> _Material to process_:
■ ■ ■ ■
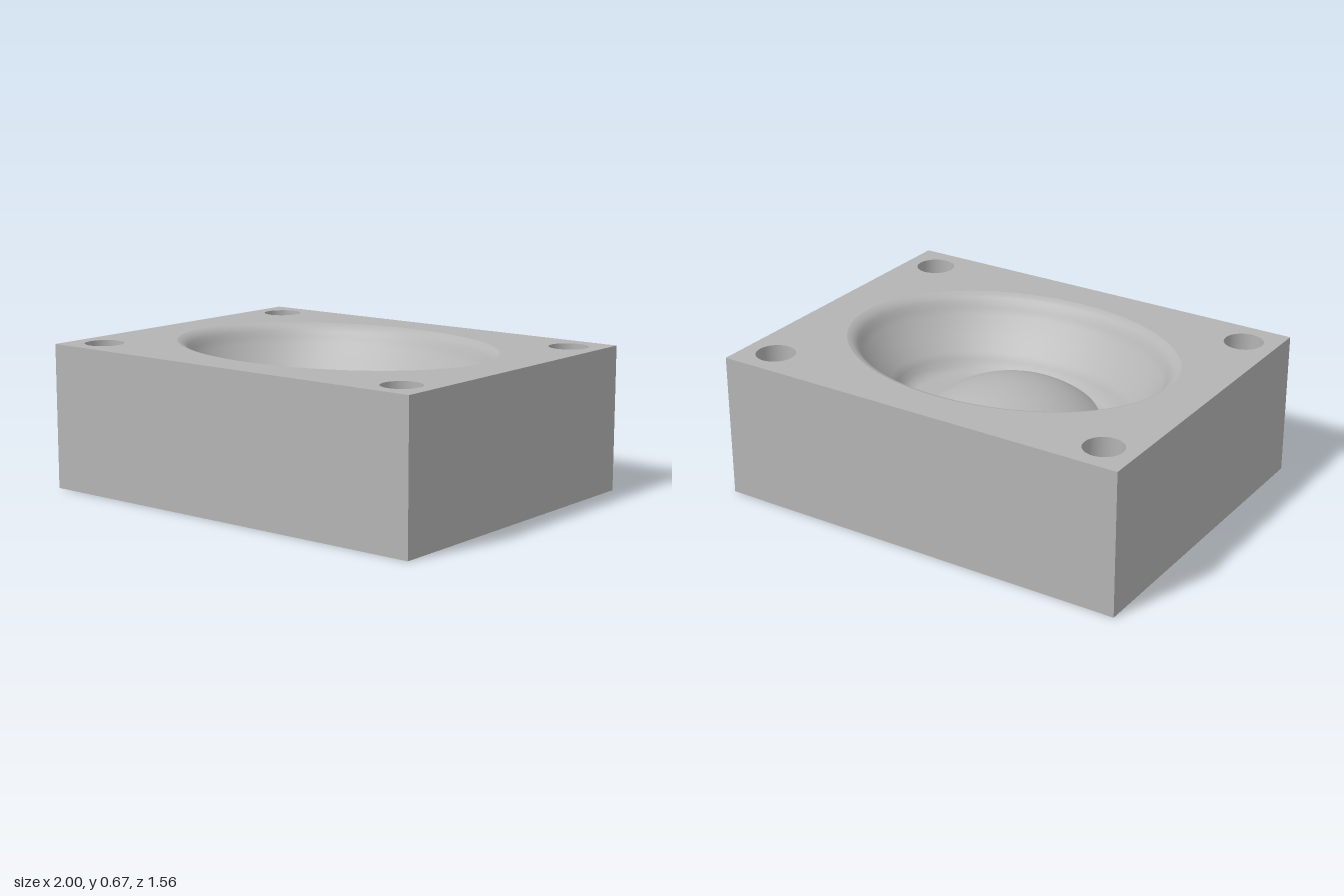
import * as THREE from 'three';

const W = 2, H = 0.67, D = 1.56;      // block size
const RIM_A = 0.8, RIM_B = 0.6;       // cavity rim half axes
const SEG = 96;
const HOLE_R = 0.09, HOLE_DEPTH = 0.22, HOLE_X = 0.845, HOLE_Z = 0.622;

const ellipse = (a, b, n) => Array.from({ length: n }, (_, i) => {
  const t = (i / n) * Math.PI * 2;
  return new THREE.Vector2(a * Math.cos(t), b * Math.sin(t));
});

// Skin through rings of [half axis x, half axis z, height], facing up and inwards
function ringSurface(rings) {
  const pos = [], idx = [];
  rings.forEach(([a, b, y]) => ellipse(a, b, SEG).forEach(p => pos.push(p.x, y, p.y)));
  for (let r = 0; r < rings.length - 1; r++) {
    for (let i = 0; i < SEG; i++) {
      const j = (i + 1) % SEG;
      const o0 = r * SEG + i, o1 = r * SEG + j, n0 = o0 + SEG, n1 = o1 + SEG;
      idx.push(o0, n0, o1, o1, n0, n1);
    }
  }
  const g = new THREE.BufferGeometry();
  g.setAttribute('position', new THREE.Float32BufferAttribute(pos, 3));
  g.setIndex(idx);
  g.computeVertexNormals();
  return g;
}

export function createModel() {
  const model = new THREE.Group();
  model.name = 'mouldBlock';
  const grey = new THREE.MeshStandardMaterial({ color: 0xb4b4b4, side: THREE.DoubleSide });
  grey.name = 'grey';
  const add = (name, geometry, x = 0, y = 0, z = 0) => {
    const mesh = new THREE.Mesh(geometry, grey);
    mesh.name = name;
    mesh.position.set(x, y, z);
    model.add(mesh);
    return mesh;
  };

  // Block sides and underside: a box with its top face left out
  const box = new THREE.BoxGeometry(W, H, D);
  const index = Array.from(box.index.array);
  index.splice(12, 6);
  box.setIndex(index);
  box.clearGroups();
  add('blockBody', box, 0, H / 2, 0);

  // Top face, pierced by the cavity and the corner holes
  const top = new THREE.Shape([
    new THREE.Vector2(-W / 2, -D / 2), new THREE.Vector2(W / 2, -D / 2),
    new THREE.Vector2(W / 2, D / 2), new THREE.Vector2(-W / 2, D / 2),
  ]);
  top.holes.push(new THREE.Path(ellipse(RIM_A, RIM_B, SEG)));
  const corners = [[1, 1], [-1, 1], [1, -1], [-1, -1]];
  for (const [sx, sz] of corners) {
    const circle = ellipse(HOLE_R, HOLE_R, 40);
    circle.forEach(p => p.add(new THREE.Vector2(sx * HOLE_X, sz * HOLE_Z)));
    top.holes.push(new THREE.Path(circle));
  }
  add('topFace', new THREE.ShapeGeometry(top).rotateX(-Math.PI / 2), 0, H, 0);

  // Blind corner holes
  for (const [sx, sz] of corners) {
    const x = sx * HOLE_X, z = sz * HOLE_Z;
    const wall = new THREE.CylinderGeometry(HOLE_R, HOLE_R, HOLE_DEPTH, 40, 1, true);
    add('holeWall', wall, x, H - HOLE_DEPTH / 2, z);
    add('holeFloor', new THREE.CircleGeometry(HOLE_R, 40).rotateX(-Math.PI / 2), x, H - HOLE_DEPTH, z);
  }

  // Oval cavity: rounded lip, sloping wall, filleted floor, as [inset, height]
  const profile = [
    [0, H], [0.018, 0.664], [0.035, 0.652], [0.05, 0.635], [0.062, 0.61], [0.075, 0.58],
    [0.205, 0.44], [0.22, 0.41], [0.235, 0.38], [0.258, 0.357], [0.29, 0.347],
  ];
  // even out the straight wall between the lip and the fillet
  profile.splice(5, 2, [0.08, 0.58], [0.14, 0.5], [0.2, 0.44]);
  const rings = profile.map(([d, y]) => [RIM_A - d, RIM_B - d, y]);
  rings.push([0.36, 0.29, 0.345]);
  add('cavity', ringSurface(rings));

  // Shallow dome rising from the cavity floor
  const R = 0.6, r = 0.4;
  const dome = new THREE.SphereGeometry(R, 64, 20, 0, Math.PI * 2, 0, Math.asin(r / R));
  add('dome', dome, 0, 0.345 - Math.sqrt(R * R - r * r), 0);

  return model;
}
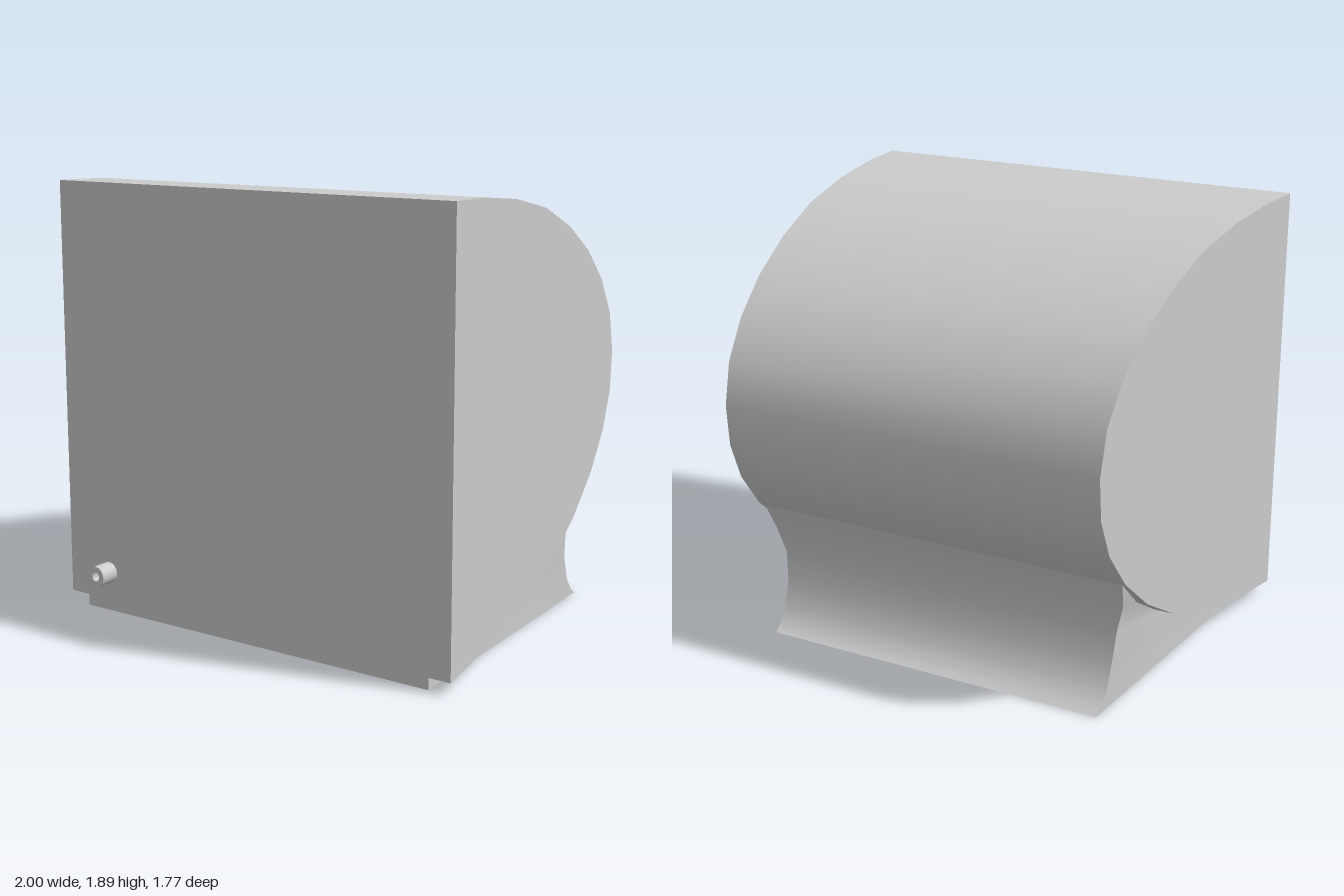
import * as THREE from 'three';
import { toCreasedNormals } from 'three/addons/utils/BufferGeometryUtils.js';

// Half-width of the housing, narrowing towards the back
const halfWidth = (z) => 1 - (0.7 - z) * 0.0915;

// Sweep a (z, y) side profile across x, then taper it by depth and height
function taperedSlab(profile, widthAt) {
  const shape = new THREE.Shape(profile.map(([z, y]) => new THREE.Vector2(z, y)));
  const geometry = new THREE.ExtrudeGeometry(shape, { depth: 2, bevelEnabled: false });
  geometry.translate(0, 0, -1).rotateY(-Math.PI / 2);
  const p = geometry.attributes.position;
  for (let i = 0; i < p.count; i++) {
    p.setX(i, p.getX(i) * halfWidth(p.getZ(i)) * widthAt(p.getY(i)));
  }
  return toCreasedNormals(geometry, 0.7);
}

export function createModel() {
  const group = new THREE.Group();
  const grey = new THREE.MeshStandardMaterial({ color: 0xcccccc });
  const add = (name, geometry) => {
    const mesh = new THREE.Mesh(geometry, grey);
    mesh.name = name;
    group.add(mesh);
    return mesh;
  };

  // Housing: flat front, rounded back
  const underside = [
    [0.7, 0.05], [0.32, 0.1], [0.01, 0.18], [-0.25, 0.285], [-0.48, 0.425], [-0.67, 0.59],
  ];
  const backAndTop = [
    [-0.8, 0.76], [-0.87, 0.93], [-0.885, 1.11], [-0.84, 1.29], [-0.73, 1.45], [-0.57, 1.59],
    [-0.36, 1.71], [-0.11, 1.805], [0.18, 1.86], [0.47, 1.885], [0.7, 1.887],
  ];
  add('housing', taperedSlab([...underside, ...backAndTop], () => 1));

  // Foot: wedge under the housing with a concave back, flaring out where it joins
  const footBack = [
    [-0.66, 0.59], [-0.6, 0.45], [-0.58, 0.33], [-0.595, 0.2], [-0.63, 0.09], [-0.68, 0.025], [-0.72, 0],
  ];
  const footTop = underside.slice(0, 5).map(([z, y], i) => [z, y + (i ? 0.02 : 0)]);
  const flare = (y) => 0.9 + 0.08 * THREE.MathUtils.smoothstep(y, 0.25, 0.59);
  add('foot', taperedSlab([[0.7, 0], ...footTop, ...footBack], flare));

  // Knob: short cylinder with a recessed centre, set off the front
  const knobProfile = [
    [0, 0], [0.045, 0], [0.045, 0.085], [0.02, 0.085], [0.02, 0.03], [0, 0.03],
  ].map(([r, h]) => new THREE.Vector2(r, h));
  const knob = add('knob', toCreasedNormals(new THREE.LatheGeometry(knobProfile, 24), 0.7));
  knob.rotation.x = Math.PI / 2;
  knob.position.set(-0.677, 0.217, 0.8);

  return group;
}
■ ■ ■ ■
> _Aim of the exercise_:
Look through the listing, and copy each line in which the string "name" turns up.

> _Solved exercise_:
  model.name = 'mouldBlock';
  grey.name = 'grey';
  const add = (name, geometry, x = 0, y = 0, z = 0) => {
    mesh.name = name;
  const add = (name, geometry) => {
    mesh.name = name;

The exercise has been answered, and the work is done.